▶ [Task statement] Give back only the lines in the records below from the one with "bpy.context.view_layer.objects.active = ob" to the one with "(-0.265, 0.025, 0.82))", both inclusive, word for word.

▶ [Material supplied]
====================
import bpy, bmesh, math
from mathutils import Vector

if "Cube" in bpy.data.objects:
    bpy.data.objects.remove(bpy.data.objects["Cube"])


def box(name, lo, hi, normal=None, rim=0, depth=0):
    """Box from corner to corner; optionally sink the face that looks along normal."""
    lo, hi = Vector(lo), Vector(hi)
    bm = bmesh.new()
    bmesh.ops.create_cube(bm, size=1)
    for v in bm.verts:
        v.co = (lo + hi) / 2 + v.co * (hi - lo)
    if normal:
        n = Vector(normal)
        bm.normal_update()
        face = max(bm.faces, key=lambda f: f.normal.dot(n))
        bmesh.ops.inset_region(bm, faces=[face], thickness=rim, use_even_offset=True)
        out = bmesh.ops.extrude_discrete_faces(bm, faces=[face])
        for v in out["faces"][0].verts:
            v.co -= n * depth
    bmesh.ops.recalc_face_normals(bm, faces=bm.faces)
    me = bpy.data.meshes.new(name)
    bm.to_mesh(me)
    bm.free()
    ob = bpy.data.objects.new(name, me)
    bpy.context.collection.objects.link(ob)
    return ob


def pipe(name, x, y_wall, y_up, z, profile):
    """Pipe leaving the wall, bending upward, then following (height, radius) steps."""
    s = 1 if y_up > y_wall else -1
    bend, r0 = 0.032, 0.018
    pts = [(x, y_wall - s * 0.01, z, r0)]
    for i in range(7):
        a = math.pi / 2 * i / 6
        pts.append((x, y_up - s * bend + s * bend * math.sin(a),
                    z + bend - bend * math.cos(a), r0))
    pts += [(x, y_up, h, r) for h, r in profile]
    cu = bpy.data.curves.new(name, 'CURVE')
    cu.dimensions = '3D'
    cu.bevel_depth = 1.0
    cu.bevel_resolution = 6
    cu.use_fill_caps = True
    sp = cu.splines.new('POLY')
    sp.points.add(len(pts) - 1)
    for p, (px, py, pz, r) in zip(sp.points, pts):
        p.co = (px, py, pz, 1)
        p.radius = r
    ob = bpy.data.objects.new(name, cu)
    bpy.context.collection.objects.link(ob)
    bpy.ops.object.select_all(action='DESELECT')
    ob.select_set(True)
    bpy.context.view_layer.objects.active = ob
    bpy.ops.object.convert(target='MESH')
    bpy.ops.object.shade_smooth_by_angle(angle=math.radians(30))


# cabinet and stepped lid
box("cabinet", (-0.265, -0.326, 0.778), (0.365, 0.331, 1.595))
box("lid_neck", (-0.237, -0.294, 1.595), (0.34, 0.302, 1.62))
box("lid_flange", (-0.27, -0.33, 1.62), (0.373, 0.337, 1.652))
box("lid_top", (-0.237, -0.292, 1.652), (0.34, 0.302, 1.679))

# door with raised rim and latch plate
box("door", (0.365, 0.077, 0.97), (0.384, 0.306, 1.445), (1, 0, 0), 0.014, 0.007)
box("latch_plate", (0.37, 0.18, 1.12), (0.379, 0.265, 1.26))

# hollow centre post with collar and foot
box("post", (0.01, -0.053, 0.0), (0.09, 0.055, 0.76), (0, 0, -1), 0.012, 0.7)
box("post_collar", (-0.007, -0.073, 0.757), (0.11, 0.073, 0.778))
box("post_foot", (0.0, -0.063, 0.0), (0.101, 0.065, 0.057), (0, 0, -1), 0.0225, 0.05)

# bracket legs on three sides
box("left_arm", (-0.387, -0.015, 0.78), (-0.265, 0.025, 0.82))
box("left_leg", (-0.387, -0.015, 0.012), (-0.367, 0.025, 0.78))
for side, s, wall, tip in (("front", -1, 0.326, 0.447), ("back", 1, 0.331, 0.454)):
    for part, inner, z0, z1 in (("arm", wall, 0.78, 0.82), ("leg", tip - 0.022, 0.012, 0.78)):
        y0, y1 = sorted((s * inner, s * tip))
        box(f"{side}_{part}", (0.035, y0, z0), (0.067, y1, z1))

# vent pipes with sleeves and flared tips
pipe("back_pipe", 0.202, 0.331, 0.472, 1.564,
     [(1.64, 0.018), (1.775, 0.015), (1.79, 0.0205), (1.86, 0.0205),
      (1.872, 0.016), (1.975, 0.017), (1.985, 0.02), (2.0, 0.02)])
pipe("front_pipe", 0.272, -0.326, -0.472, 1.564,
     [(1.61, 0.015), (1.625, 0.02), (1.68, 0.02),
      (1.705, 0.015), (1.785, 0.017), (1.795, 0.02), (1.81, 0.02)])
====================
▶ [Exercise response]
    bpy.context.view_layer.objects.active = ob
    bpy.ops.object.convert(target='MESH')
    bpy.ops.object.shade_smooth_by_angle(angle=math.radians(30))


# cabinet and stepped lid
box("cabinet", (-0.265, -0.326, 0.778), (0.365, 0.331, 1.595))
box("lid_neck", (-0.237, -0.294, 1.595), (0.34, 0.302, 1.62))
box("lid_flange", (-0.27, -0.33, 1.62), (0.373, 0.337, 1.652))
box("lid_top", (-0.237, -0.292, 1.652), (0.34, 0.302, 1.679))

# door with raised rim and latch plate
box("door", (0.365, 0.077, 0.97), (0.384, 0.306, 1.445), (1, 0, 0), 0.014, 0.007)
box("latch_plate", (0.37, 0.18, 1.12), (0.379, 0.265, 1.26))

# hollow centre post with collar and foot
box("post", (0.01, -0.053, 0.0), (0.09, 0.055, 0.76), (0, 0, -1), 0.012, 0.7)
box("post_collar", (-0.007, -0.073, 0.757), (0.11, 0.073, 0.778))
box("post_foot", (0.0, -0.063, 0.0), (0.101, 0.065, 0.057), (0, 0, -1), 0.0225, 0.05)

# bracket legs on three sides
box("left_arm", (-0.387, -0.015, 0.78), (-0.265, 0.025, 0.82))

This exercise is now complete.